• TASK INSTRUCTIONS: Note every line in the entries that contains the string "math", and copy it.
########
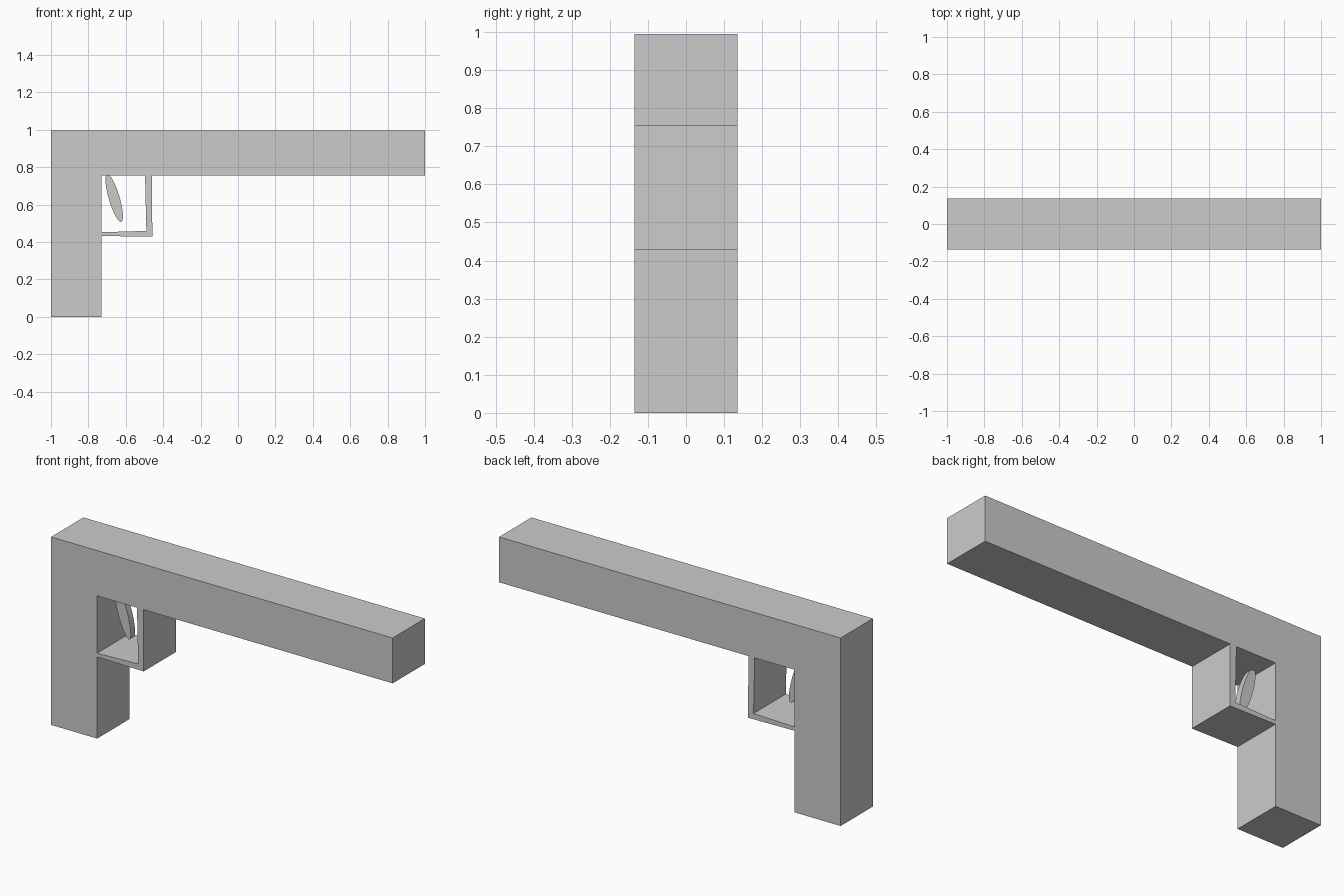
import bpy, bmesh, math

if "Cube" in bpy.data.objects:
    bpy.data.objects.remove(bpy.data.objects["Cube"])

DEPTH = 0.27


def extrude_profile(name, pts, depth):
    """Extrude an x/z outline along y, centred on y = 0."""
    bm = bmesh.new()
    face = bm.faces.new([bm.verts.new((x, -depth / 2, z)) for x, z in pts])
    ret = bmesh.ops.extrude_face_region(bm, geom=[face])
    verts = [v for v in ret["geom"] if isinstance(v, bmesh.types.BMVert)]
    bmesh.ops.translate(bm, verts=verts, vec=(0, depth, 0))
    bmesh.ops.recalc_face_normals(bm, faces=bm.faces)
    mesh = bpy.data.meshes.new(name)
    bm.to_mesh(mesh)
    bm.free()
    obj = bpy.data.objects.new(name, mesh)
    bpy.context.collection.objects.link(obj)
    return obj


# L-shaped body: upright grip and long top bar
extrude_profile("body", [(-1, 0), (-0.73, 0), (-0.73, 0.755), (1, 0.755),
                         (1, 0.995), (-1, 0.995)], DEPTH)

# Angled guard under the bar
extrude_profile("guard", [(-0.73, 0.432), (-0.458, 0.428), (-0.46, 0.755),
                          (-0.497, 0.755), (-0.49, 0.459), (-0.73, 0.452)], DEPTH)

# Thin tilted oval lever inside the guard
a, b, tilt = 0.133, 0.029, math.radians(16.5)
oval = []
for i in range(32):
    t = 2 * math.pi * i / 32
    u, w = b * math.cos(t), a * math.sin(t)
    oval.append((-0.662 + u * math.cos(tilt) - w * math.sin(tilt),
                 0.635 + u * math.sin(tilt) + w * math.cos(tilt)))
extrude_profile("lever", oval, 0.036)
########
• WRITTEN RESPONSE:
import bpy, bmesh, math
a, b, tilt = 0.133, 0.029, math.radians(16.5)
    t = 2 * math.pi * i / 32
    u, w = b * math.cos(t), a * math.sin(t)
    oval.append((-0.662 + u * math.cos(tilt) - w * math.sin(tilt),
                 0.635 + u * math.sin(tilt) + w * math.cos(tilt)))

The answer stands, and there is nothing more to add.